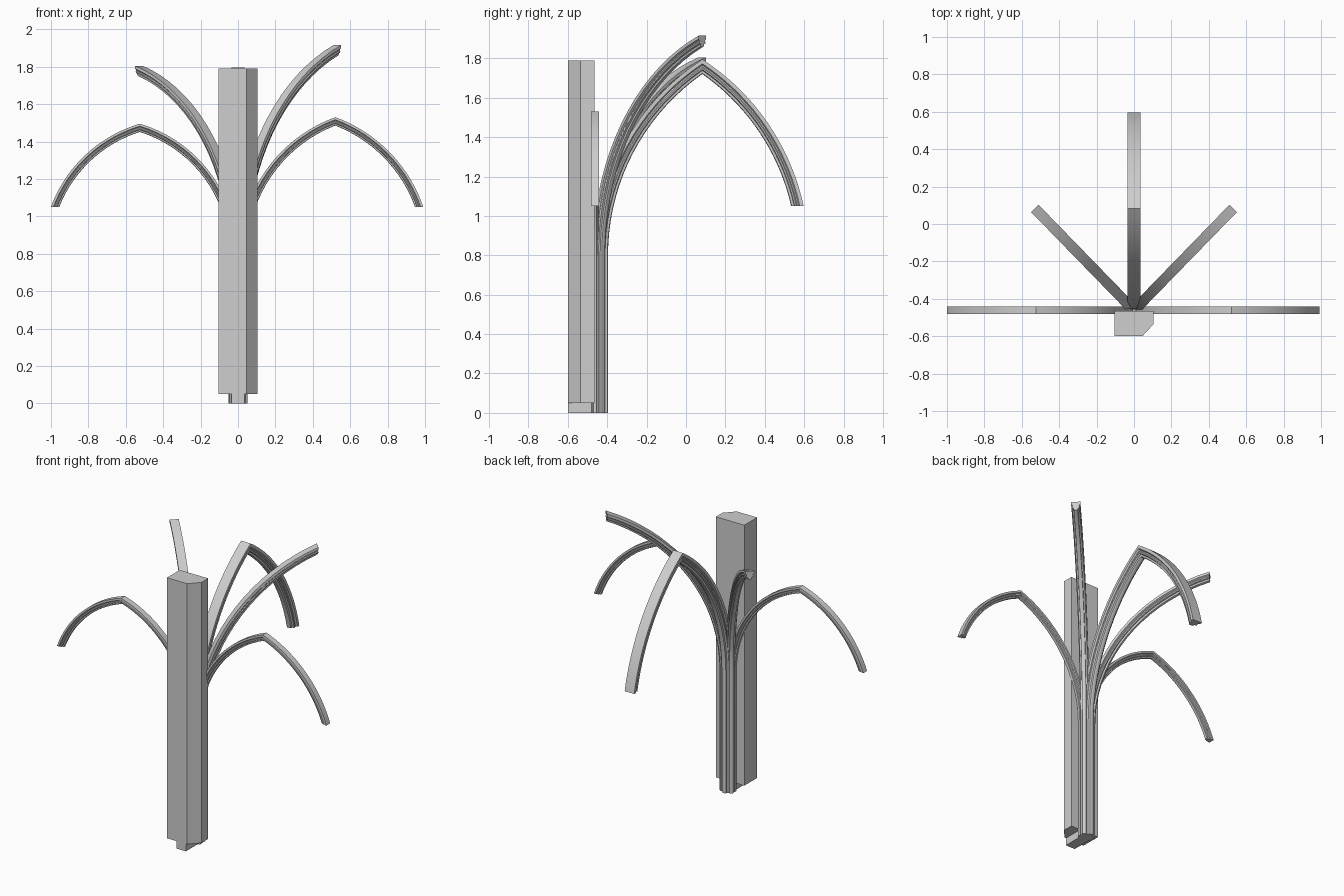
import bpy, bmesh, math
from mathutils import Vector

if "Cube" in bpy.data.objects:
    bpy.data.objects.remove(bpy.data.objects["Cube"])

stone = bpy.data.materials.new("pale_stone")
stone.diffuse_color = (0.62, 0.62, 0.62, 1)
stone.use_nodes = True
stone.node_tree.nodes["Principled BSDF"].inputs["Base Color"].default_value = stone.diffuse_color
SPRING, CUT, STEPS = 0.80, 1.05, 18


def finish(name, bm, smooth=False):
    bmesh.ops.recalc_face_normals(bm, faces=bm.faces[:])
    me = bpy.data.meshes.new(name)
    bm.to_mesh(me)
    bm.free()
    me.materials.append(stone)
    ob = bpy.data.objects.new(name, me)
    bpy.context.collection.objects.link(ob)
    if smooth:
        bpy.ops.object.select_all(action='DESELECT')
        bpy.context.view_layer.objects.active = ob
        ob.select_set(True)
        bpy.ops.object.shade_smooth_by_angle(angle=math.radians(28))
    return ob


def prism(name, outline, z0, z1):
    bm = bmesh.new()
    base = bm.faces.new([bm.verts.new((x, y, z0)) for x, y in outline])
    top = bmesh.ops.extrude_face_region(bm, geom=[base])["geom"]
    verts = [g for g in top if isinstance(g, bmesh.types.BMVert)]
    bmesh.ops.translate(bm, verts=verts, vec=(0, 0, z1 - z0))
    if not base.is_valid or len(bm.faces) < len(outline) + 2:
        bm.faces.new([v for v in bm.verts if v not in verts])
    return finish(name, bm)


# Moulded rib section: (half width, depth) as fractions, flat back to rolled nose
HALF = [(1.0, 0.0), (1.0, 0.30), (0.72, 0.40), (0.72, 0.50), (0.86, 0.58),
        (0.80, 0.70), (0.48, 0.76), (0.46, 0.84), (0.42, 0.95), (0.22, 1.0)]
SECTION = HALF + [(-w, d) for w, d in reversed(HALF)]


def rib(name, origin, angle, start, apex, height, width, depth, both_halves):
    """Vertical shaft turning into an arc; optionally the mirrored far half."""
    run = apex - start
    radius = (run * run + height * height) / (2 * run)
    centre = start + radius
    along = Vector((math.cos(angle), math.sin(angle), 0))
    side = Vector((-along.y, along.x, 0))
    bm = bmesh.new()
    rails = []
    for w, d in SECTION:
        r = radius - d * depth
        end = math.acos((centre - apex) / r)
        path = [(centre - r, 0.0)]
        path += [(centre - r * math.cos(end * i / STEPS),
                  SPRING + r * math.sin(end * i / STEPS)) for i in range(STEPS + 1)]
        if both_halves:
            low = math.asin((CUT - SPRING) / r)
            for i in range(1, STEPS + 1):
                t = end + (low - end) * i / STEPS
                path.append((2 * apex - centre + r * math.cos(t), SPRING + r * math.sin(t)))
        rails.append([bm.verts.new(Vector((origin[0], origin[1], z)) + along * s
                                   + side * (w * width / 2)) for s, z in path])
    n = len(rails)
    for k in range(n):
        a, b = rails[k], rails[(k + 1) % n]
        for i in range(len(a) - 1):
            bm.faces.new((a[i], a[i + 1], b[i + 1], b[i]))
    bm.faces.new([r[0] for r in rails])
    bm.faces.new([r[-1] for r in rails])
    return finish(name, bm, True)


# Pillar with one chamfered corner, and its small foot
prism("pillar", [(-0.105, -0.6), (0.045, -0.6), (0.105, -0.535),
                 (0.105, -0.465), (-0.105, -0.465)], 0.05, 1.79)
prism("pillar_foot", [(-0.035, -0.6), (0.035, -0.6), (0.035, -0.44), (-0.035, -0.44)], 0, 0.06)

# Vault ribs fanning out from the shaft
O = (0, -0.462)
rib("right_wall_rib", O, 0, 0.008, 0.52, 0.73, 0.04, 0.042, True)
rib("left_wall_rib", O, math.pi, 0.005, 0.525, 0.695, 0.04, 0.042, True)
rib("cross_rib", O, math.pi / 2, 0.004, 0.545, 0.995, 0.07, 0.062, True)
rib("right_diagonal_rib", O, math.radians(45.8), 0.01, 0.76, 1.115, 0.056, 0.052, False)
rib("left_diagonal_rib", O, math.radians(134.2), 0.01, 0.76, 1.005, 0.056, 0.052, False)
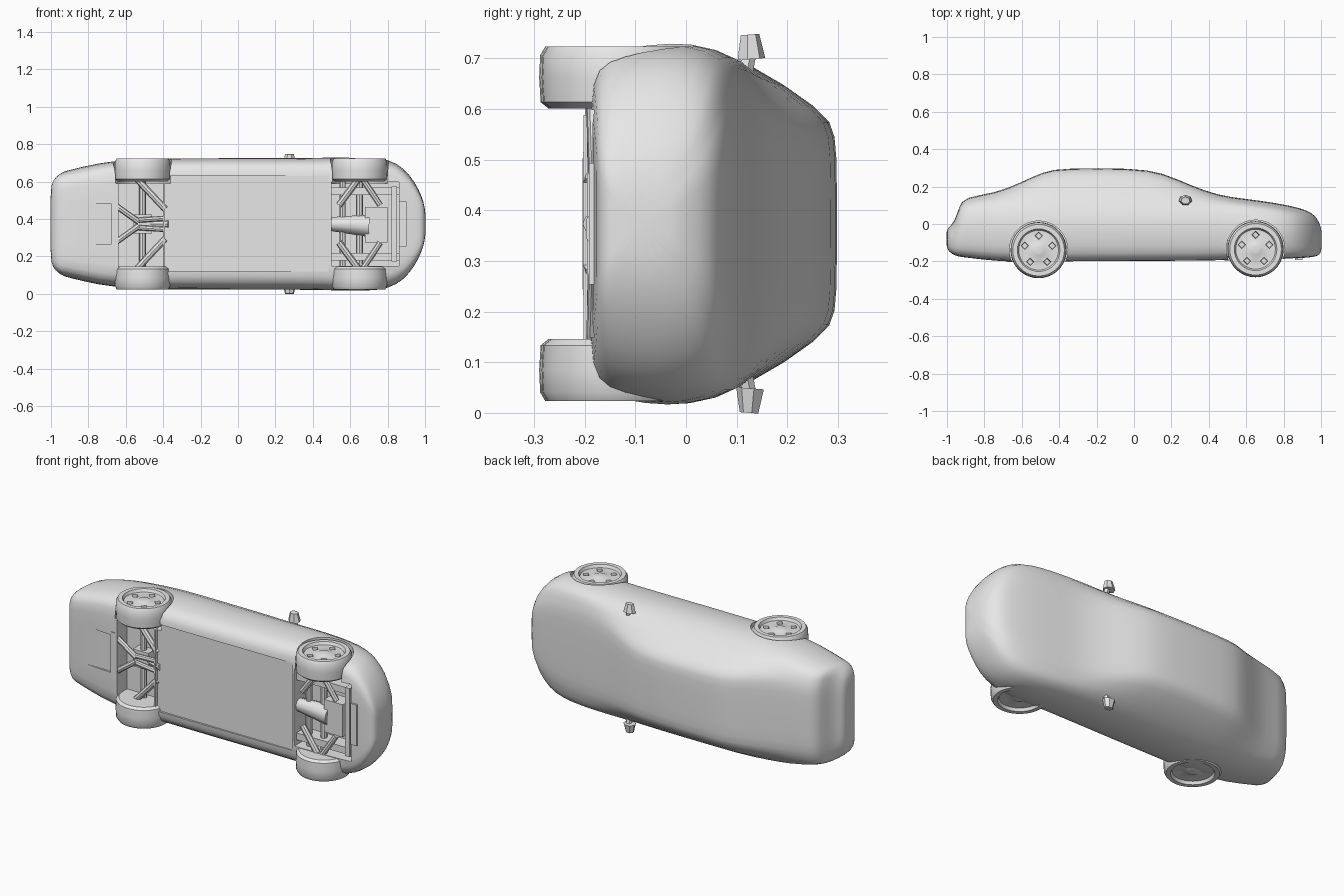
import bpy, bmesh, math
from mathutils import Vector, Matrix

old = bpy.data.objects.get("Cube")
if old:
    bpy.data.objects.remove(old, do_unlink=True)

ZC = 0.3735  # car lies on its side: length x, height y, width z about this centre
GREY = (0.8, 0.8, 0.8, 1)
mat = bpy.data.materials.new("plain grey")
mat.use_nodes = True
mat.diffuse_color = GREY
mat.node_tree.nodes["Principled BSDF"].inputs["Base Color"].default_value = GREY


def finish(name, bm, smooth=None):
    bmesh.ops.recalc_face_normals(bm, faces=bm.faces[:])
    me = bpy.data.meshes.new(name)
    bm.to_mesh(me)
    bm.free()
    ob = bpy.data.objects.new(name, me)
    bpy.context.collection.objects.link(ob)
    me.materials.append(mat)
    if smooth:
        shade(ob, smooth)
    return ob


def activate(ob):
    bpy.ops.object.select_all(action='DESELECT')
    ob.select_set(True)
    bpy.context.view_layer.objects.active = ob


def shade(ob, angle):
    activate(ob)
    bpy.ops.object.shade_smooth_by_angle(angle=math.radians(angle))


def loft(rings):
    bm = bmesh.new()
    vs = [[bm.verts.new(p) for p in r] for r in rings]
    n = len(vs[0])
    for a, b in zip(vs, vs[1:]):
        for i in range(n):
            j = (i + 1) % n
            bm.faces.new((a[i], a[j], b[j], b[i]))
    bm.faces.new(vs[0])
    bm.faces.new(vs[-1])
    return bm


def box(name, x0, x1, y0, y1, z0, z1):
    # z is measured from the car's centre plane
    bm = bmesh.new()
    bmesh.ops.create_cube(bm, size=1)
    for v in bm.verts:
        v.co = Vector(((x0 + x1) / 2 + v.co.x * (x1 - x0),
                       (y0 + y1) / 2 + v.co.y * (y1 - y0),
                       ZC + (z0 + z1) / 2 + v.co.z * (z1 - z0)))
    return finish(name, bm)


def rod(name, a, b, r1, r2=None, sides=8):
    a, b = Vector(a), Vector(b)
    d = b - a
    bm = bmesh.new()
    bmesh.ops.create_cone(bm, cap_ends=True, segments=sides, radius1=r1,
                          radius2=r1 if r2 is None else r2, depth=d.length)
    rot = d.to_track_quat('Z', 'Y').to_matrix().to_4x4()
    mid = (a + b) / 2 + Vector((0, 0, ZC))
    bm.transform(Matrix.Translation(mid) @ rot)
    return finish(name, bm, 40)


def cut(ob, cutter):
    cutter.hide_render = True
    m = ob.modifiers.new("cut", 'BOOLEAN')
    m.operation = 'DIFFERENCE'
    m.solver = 'EXACT'
    m.object = cutter
    activate(ob)
    bpy.ops.object.modifier_apply(modifier=m.name)
    bpy.data.objects.remove(cutter, do_unlink=True)


# Body stations: x, underside, top, half width, half width of the top
stations = [
    (-1.004, -.12, -.04, .19, .16), (-.99, -.148, -.018, .235, .2),
    (-.96, -.168, .008, .265, .23), (-.935, -.174, .09, .28, .225),
    (-.91, -.178, .143, .288, .23), (-.74, -.198, .162, .33, .245),
    (-.60, -.203, .222, .343, .237), (-.48, -.203, .28, .35, .228),
    (-.38, -.203, .297, .353, .222), (0.0, -.202, .297, .354, .218),
    (.15, -.2, .274, .354, .22), (.30, -.2, .206, .354, .245),
    (.45, -.197, .15, .356, .275), (.60, -.193, .132, .36, .285),
    (.75, -.19, .112, .36, .275), (.85, -.185, .092, .33, .25),
    (.92, -.18, .073, .265, .205), (.97, -.175, .045, .18, .14),
    (.992, -.165, .0, .12, .09), (1.004, -.14, -.03, .06, .045)]


def section(x, yb, yt, w, wt):
    ys = min(.115, yt - .2 * min(yt - yb, .16))
    h = ys - yb
    e = min(.02, .15 * (yt - yb))
    half = [(yb, .5 * w), (yb, .83 * w), (yb + .12 * h, .95 * w), (yb + .4 * h, .99 * w),
            (yb + .68 * h, w), (ys, .925 * w), (yt - e, wt), (yt, .82 * wt), (yt + .002, .4 * wt)]
    return [(x, y, ZC + z) for y, z in half] + [(x, y, ZC - z) for y, z in reversed(half)]


body = finish("body", loft([section(*s) for s in stations]))
sub = body.modifiers.new("smooth", 'SUBSURF')
sub.levels = sub.render_levels = 1
activate(body)
bpy.ops.object.modifier_apply(modifier=sub.name)

# Underside recesses: floor pan, rear suspension bay, engine bay, boot pan
cut(body, box("floor_cutter", -.39, .485, -.4, -.188, -.255, .255))
cut(body, box("rear_bay_cutter", -.64, -.40, -.4, -.11, -.23, .23))
cut(body, box("engine_bay_cutter", .50, .86, -.4, -.09, -.225, .225))
cut(body, box("boot_pan_cutter", -.90, -.68, -.4, -.186, -.11, .11))

# Wheel wells and wheels
R, WIDTH = .15, .122
axles = {"rear": (-.51, -.140), "front": (.65, -.135)}
profile = [(.05, 0), (.132, 0), (.147, .012), (R, .06), (.148, .105), (.138, WIDTH),
           (.114, WIDTH), (.106, .106), (.045, .104), (.03, .112), (.012, .113)]
SEG = 36
for place, (ax, ay) in axles.items():
    for side, s in (("left", -1), ("right", 1)):
        cut(body, rod("well_cutter", (ax, ay, s * .215), (ax, ay, s * .45), R + .006, sides=40))
        rings = [[(ax + r * math.cos(2 * math.pi * i / SEG),
                   ay + r * math.sin(2 * math.pi * i / SEG),
                   ZC + s * (.228 + h)) for i in range(SEG)] for r, h in profile]
        wheel = finish(f"{place}_{side}_wheel", loft(rings))
        # Five openings between the spokes
        for k in range(5):
            t = math.radians(90 + 72 * k)
            px, py = ax + .077 * math.cos(t), ay + .077 * math.sin(t)
            cut(wheel, rod("opening_cutter", (px, py, s * .30), (px, py, s * .38), .017, .025, 4))
        shade(wheel, 35)
shade(body, 35)

# Door mirrors
for side, s in (("left", -1), ("right", 1)):
    rod(f"{side}_mirror_arm", (.29, .115, s * .29), (.28, .125, s * .345), .016, sides=6)
    m = rod(f"{side}_mirror", (.275, .128, s * .325), (.275, .125, s * .3735), .036, .024, 7)
    for v in m.data.vertices:
        v.co.y = .127 + (v.co.y - .127) * .8

# Engine bay parts
rod("gearbox", (.48, -.145, 0), (.70, -.14, -.01), .035, .06, 10)
box("engine_sump", .68, .80, -.178, -.09, -.10, .09)
box("front_crossmember", .82, .85, -.185, -.12, -.20, .20)
box("radiator_support", .86, .90, -.192, -.17, -.12, .12)
rod("steering_rack", (.56, -.14, -.24), (.56, -.14, .24), .016)
for side, s in (("left", -1), ("right", 1)):
    box(f"{side}_front_rail", .49, .87, -.175, -.09, s * .175 - .02, s * .175 + .02)
    rod(f"{side}_front_axle", (.65, -.135, s * .04), (.65, -.135, s * .25), .018)
    rod(f"{side}_front_arm", (.54, -.175, s * .10), (.65, -.18, s * .25), .018)
    rod(f"{side}_front_brace", (.76, -.175, s * .10), (.66, -.18, s * .25), .016)

# Rear suspension
box("differential", -.56, -.46, -.17, -.10, -.05, .05)
rod("propshaft", (-.47, -.15, 0), (-.37, -.185, 0), .02)
for side, s in (("left", -1), ("right", 1)):
    rod(f"{side}_rear_axle", (-.51, -.14, 0), (-.51, -.14, s * .25), .018)
    rod(f"{side}_trailing_arm", (-.39, -.185, s * .08), (-.54, -.17, s * .24), .018)
    rod(f"{side}_subframe_bar", (-.67, -.185, s * .11), (-.53, -.18, s * .01), .016)
    rod(f"{side}_subframe_brace", (-.53, -.18, s * .02), (-.39, -.188, s * .03), .014)
box("subframe_crossbar", -.68, -.65, -.204, -.16, -.13, .13)
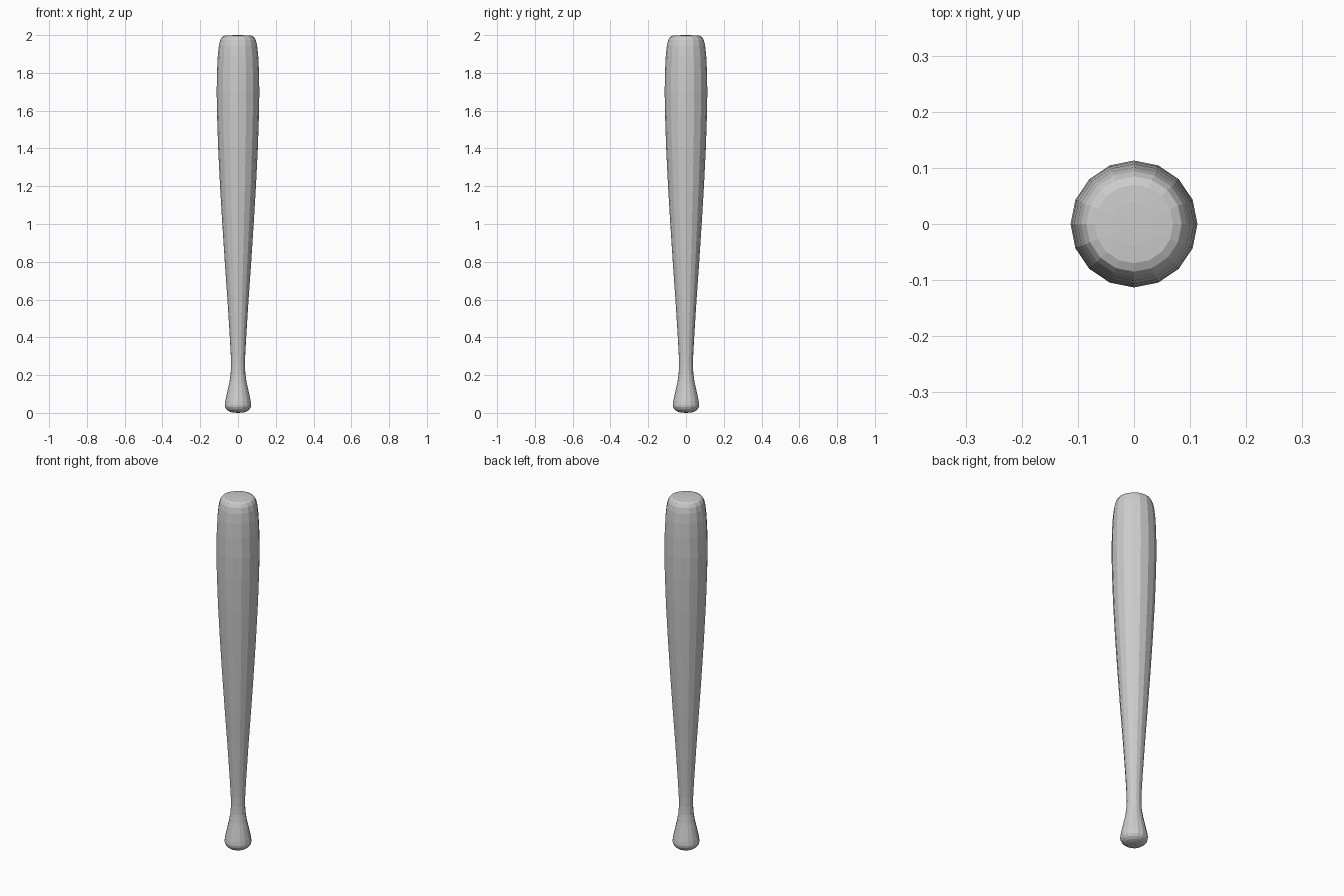
import bpy, bmesh, math

if "Cube" in bpy.data.objects:
    bpy.data.objects.remove(bpy.data.objects["Cube"])

SIDES = 16
# Bat outline from knob to tip: (radius, height)
PROFILE = [
    (0.030, 0.002), (0.048, 0.008), (0.061, 0.018), (0.068, 0.030), (0.070, 0.042),
    (0.067, 0.065), (0.056, 0.115), (0.046, 0.160), (0.039, 0.205), (0.037, 0.25),
    (0.038, 0.30), (0.044, 0.41), (0.056, 0.60), (0.070, 0.80), (0.083, 1.00),
    (0.095, 1.20), (0.105, 1.40), (0.111, 1.58), (0.113, 1.70), (0.111, 1.81),
    (0.107, 1.89), (0.101, 1.945), (0.094, 1.975), (0.085, 1.990), (0.070, 1.997),
    (0.040, 1.999),
]

# Lathe the outline into rings of faces
bm = bmesh.new()
rings = []
for r, z in PROFILE:
    rings.append([bm.verts.new((r * math.cos(2 * math.pi * i / SIDES),
                                r * math.sin(2 * math.pi * i / SIDES), z))
                  for i in range(SIDES)])
for low, high in zip(rings, rings[1:]):
    for i in range(SIDES):
        j = (i + 1) % SIDES
        bm.faces.new((low[i], low[j], high[j], high[i]))

# Close the knob end and the tip
for ring, z in ((rings[0], 0.0), (rings[-1], 2.0)):
    centre = bm.verts.new((0, 0, z))
    for i in range(SIDES):
        bm.faces.new((ring[i], ring[(i + 1) % SIDES], centre))
bmesh.ops.recalc_face_normals(bm, faces=bm.faces)

mesh = bpy.data.meshes.new("bat")
bm.to_mesh(mesh)
bm.free()
bat = bpy.data.objects.new("bat", mesh)
bpy.context.collection.objects.link(bat)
···
> Exercise requirements: From the preceding material, count every line that contains the word "rails". Reply with the number only.

> Response: 6